Chesnara plc (LON:CSN) has announced its 2021 full-year results. The headline figures are good, with Economic Value earnings of £57.8m. Within this, there were strong positive results from economic variances. Operational variances showed the effect of the challenges to the Swedish business, in particular, although their negative contribution of £32.6m was a distinct improvement on the £49.9m loss in 2020. The final dividend increased by 3% to give a total for the year of 22.60p. On the balance sheet, the growth in Economic Value was offset by adverse movements in exchange rates; net, it shrank by 2%.
- Acquisitions: Since the results announcement, the acquisitions of Sanlam and Robein Leven have completed. The announcement was preceded in February by the issue of a £200m note at 4.75%. The latter signals that management is confident about finding more transactions in the near future.
- Estimates: The additional bond interest will be partially offset by savings from repaying existing facilities and reduced tax. We have assumed no additional earnings from acquisitions in 2022, while, in 2023, they will offset the bond costs. Net, we have reduced our 2022E EPS by 2%, and 2023E by 3%.
- Valuation: With a price at approximately two thirds of its Economic Value, Chesnara seems undervalued. A prospective dividend yield of 8.1%, with good prospects of continued growth, also suggests an undervalued stock.
- Risks: Ultimately, the company remains tied to movements in financial markets and adverse developments in operational areas. Having just come through a testing period for the latter, in particular, we can see how well Chesnara can manage these challenges.

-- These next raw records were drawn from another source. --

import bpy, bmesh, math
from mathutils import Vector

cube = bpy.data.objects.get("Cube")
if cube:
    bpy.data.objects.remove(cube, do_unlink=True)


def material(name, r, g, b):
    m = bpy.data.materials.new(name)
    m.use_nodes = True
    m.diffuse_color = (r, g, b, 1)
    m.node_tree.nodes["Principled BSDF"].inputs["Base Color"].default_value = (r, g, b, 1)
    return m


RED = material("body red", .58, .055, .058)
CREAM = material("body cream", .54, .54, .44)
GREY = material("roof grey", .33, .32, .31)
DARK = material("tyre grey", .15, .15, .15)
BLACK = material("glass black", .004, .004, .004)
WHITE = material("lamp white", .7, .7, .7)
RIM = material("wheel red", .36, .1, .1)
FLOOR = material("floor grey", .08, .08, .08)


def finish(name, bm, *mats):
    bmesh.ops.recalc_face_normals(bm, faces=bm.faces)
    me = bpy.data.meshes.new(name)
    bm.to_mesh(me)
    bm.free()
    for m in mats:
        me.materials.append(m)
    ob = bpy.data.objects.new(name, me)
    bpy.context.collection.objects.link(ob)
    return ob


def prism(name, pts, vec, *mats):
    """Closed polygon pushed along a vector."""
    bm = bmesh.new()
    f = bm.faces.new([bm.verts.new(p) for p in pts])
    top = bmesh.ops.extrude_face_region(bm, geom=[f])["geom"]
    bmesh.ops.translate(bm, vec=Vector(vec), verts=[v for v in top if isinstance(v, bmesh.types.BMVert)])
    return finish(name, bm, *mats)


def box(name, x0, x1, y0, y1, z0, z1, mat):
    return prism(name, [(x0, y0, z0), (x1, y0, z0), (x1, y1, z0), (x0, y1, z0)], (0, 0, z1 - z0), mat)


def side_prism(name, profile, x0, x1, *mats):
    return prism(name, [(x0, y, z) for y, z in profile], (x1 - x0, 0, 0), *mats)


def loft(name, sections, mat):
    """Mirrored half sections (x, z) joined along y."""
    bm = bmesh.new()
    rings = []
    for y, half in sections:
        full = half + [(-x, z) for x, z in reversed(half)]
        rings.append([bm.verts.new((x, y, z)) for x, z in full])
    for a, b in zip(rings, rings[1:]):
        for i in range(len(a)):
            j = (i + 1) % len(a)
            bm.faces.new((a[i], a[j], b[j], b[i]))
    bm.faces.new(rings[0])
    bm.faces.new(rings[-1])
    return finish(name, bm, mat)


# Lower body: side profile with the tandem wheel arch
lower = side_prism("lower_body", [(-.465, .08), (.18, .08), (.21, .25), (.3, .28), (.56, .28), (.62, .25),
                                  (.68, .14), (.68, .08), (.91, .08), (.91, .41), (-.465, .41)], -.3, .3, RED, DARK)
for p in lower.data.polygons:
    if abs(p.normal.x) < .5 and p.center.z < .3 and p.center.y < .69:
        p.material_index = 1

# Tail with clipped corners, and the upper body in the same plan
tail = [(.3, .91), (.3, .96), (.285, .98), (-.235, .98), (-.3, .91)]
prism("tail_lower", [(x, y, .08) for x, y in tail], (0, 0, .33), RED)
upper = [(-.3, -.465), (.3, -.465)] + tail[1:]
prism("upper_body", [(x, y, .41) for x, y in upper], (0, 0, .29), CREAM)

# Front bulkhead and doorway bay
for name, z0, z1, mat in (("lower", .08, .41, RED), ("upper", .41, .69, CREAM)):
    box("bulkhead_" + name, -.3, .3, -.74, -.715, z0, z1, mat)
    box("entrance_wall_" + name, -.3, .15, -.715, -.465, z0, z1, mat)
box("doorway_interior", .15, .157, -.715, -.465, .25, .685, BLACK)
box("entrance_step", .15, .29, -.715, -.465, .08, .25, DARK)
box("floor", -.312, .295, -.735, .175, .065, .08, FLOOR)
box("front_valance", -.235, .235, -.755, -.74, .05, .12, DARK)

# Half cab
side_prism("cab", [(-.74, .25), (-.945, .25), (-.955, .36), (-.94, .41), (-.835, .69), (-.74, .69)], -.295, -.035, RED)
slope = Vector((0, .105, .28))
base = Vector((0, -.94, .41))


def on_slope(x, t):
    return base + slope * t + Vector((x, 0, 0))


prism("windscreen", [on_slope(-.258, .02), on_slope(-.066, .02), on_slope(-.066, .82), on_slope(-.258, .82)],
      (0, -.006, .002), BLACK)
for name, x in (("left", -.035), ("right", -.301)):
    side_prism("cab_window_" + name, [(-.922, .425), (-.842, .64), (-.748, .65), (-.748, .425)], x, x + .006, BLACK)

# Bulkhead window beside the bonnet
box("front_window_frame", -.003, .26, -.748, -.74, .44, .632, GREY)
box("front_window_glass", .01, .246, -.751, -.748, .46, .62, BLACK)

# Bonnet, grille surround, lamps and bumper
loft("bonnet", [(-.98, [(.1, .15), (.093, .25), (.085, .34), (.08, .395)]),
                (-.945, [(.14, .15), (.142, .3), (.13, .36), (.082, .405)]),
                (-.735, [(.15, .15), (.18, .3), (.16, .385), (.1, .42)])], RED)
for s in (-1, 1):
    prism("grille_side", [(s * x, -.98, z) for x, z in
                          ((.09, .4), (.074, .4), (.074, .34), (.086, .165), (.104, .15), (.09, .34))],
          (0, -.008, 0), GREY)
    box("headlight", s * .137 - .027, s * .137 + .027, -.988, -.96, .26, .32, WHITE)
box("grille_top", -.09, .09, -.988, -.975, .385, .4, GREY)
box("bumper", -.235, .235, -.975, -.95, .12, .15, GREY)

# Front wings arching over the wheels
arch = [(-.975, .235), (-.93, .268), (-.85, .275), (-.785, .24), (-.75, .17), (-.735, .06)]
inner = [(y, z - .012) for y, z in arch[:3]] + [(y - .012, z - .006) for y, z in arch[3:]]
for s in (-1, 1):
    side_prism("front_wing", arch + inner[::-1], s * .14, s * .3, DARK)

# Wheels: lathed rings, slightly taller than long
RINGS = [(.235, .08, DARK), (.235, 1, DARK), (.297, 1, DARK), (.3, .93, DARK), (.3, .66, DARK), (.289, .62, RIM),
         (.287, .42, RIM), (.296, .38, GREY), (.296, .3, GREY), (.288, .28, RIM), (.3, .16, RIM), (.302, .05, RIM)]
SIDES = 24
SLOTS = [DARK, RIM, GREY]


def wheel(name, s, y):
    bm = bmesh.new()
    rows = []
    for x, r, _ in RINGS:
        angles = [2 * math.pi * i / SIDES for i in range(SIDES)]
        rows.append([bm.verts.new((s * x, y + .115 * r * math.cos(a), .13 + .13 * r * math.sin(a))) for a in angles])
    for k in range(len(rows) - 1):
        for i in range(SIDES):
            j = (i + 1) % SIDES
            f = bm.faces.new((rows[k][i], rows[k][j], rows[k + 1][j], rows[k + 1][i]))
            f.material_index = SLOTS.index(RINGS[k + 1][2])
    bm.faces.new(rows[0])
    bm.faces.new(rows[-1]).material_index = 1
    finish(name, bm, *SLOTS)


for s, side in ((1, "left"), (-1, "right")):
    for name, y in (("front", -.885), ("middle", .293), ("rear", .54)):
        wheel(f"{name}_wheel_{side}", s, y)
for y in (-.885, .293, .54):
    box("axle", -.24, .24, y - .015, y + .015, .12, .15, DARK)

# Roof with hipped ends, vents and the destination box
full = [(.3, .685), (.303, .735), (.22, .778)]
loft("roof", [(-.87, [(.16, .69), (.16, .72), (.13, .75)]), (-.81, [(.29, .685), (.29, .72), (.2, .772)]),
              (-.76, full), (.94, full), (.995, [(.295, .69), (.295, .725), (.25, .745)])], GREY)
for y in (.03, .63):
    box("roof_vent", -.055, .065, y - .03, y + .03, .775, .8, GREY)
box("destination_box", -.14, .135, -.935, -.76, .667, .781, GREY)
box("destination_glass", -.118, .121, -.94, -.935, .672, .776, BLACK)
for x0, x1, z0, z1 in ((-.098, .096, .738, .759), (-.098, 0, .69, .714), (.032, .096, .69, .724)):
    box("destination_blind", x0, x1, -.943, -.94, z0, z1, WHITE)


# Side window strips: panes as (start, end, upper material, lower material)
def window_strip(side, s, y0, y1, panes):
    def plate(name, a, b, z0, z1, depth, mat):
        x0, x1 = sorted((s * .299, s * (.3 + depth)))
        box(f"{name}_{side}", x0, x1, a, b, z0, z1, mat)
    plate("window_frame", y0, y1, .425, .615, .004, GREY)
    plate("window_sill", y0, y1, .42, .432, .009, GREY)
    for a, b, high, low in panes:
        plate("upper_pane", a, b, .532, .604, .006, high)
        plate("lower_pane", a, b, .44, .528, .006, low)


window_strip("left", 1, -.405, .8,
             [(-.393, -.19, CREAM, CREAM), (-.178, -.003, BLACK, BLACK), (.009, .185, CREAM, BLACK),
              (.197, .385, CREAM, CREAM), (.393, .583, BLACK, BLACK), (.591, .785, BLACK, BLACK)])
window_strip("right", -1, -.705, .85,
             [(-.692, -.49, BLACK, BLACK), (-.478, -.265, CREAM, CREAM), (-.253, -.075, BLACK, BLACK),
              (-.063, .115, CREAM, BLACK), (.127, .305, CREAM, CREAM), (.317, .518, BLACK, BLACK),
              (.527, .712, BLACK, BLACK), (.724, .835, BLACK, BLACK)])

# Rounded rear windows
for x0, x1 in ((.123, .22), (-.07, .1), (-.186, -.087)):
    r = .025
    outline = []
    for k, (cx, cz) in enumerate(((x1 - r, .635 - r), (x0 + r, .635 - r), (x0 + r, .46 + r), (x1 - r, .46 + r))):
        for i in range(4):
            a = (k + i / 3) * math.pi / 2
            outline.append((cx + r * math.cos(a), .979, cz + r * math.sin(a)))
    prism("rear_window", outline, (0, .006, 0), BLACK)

- Investment summary: Chesnara has three pillars for delivering value, but also aims to be the “least troublesome source of sustainable, attractive dividend yield”. A close analysis reveals that there is substance underlying this aim. In our opinion, the discount to Economic Value looks wider than it should, and the yield appears high for a dividend that is both secure and growing.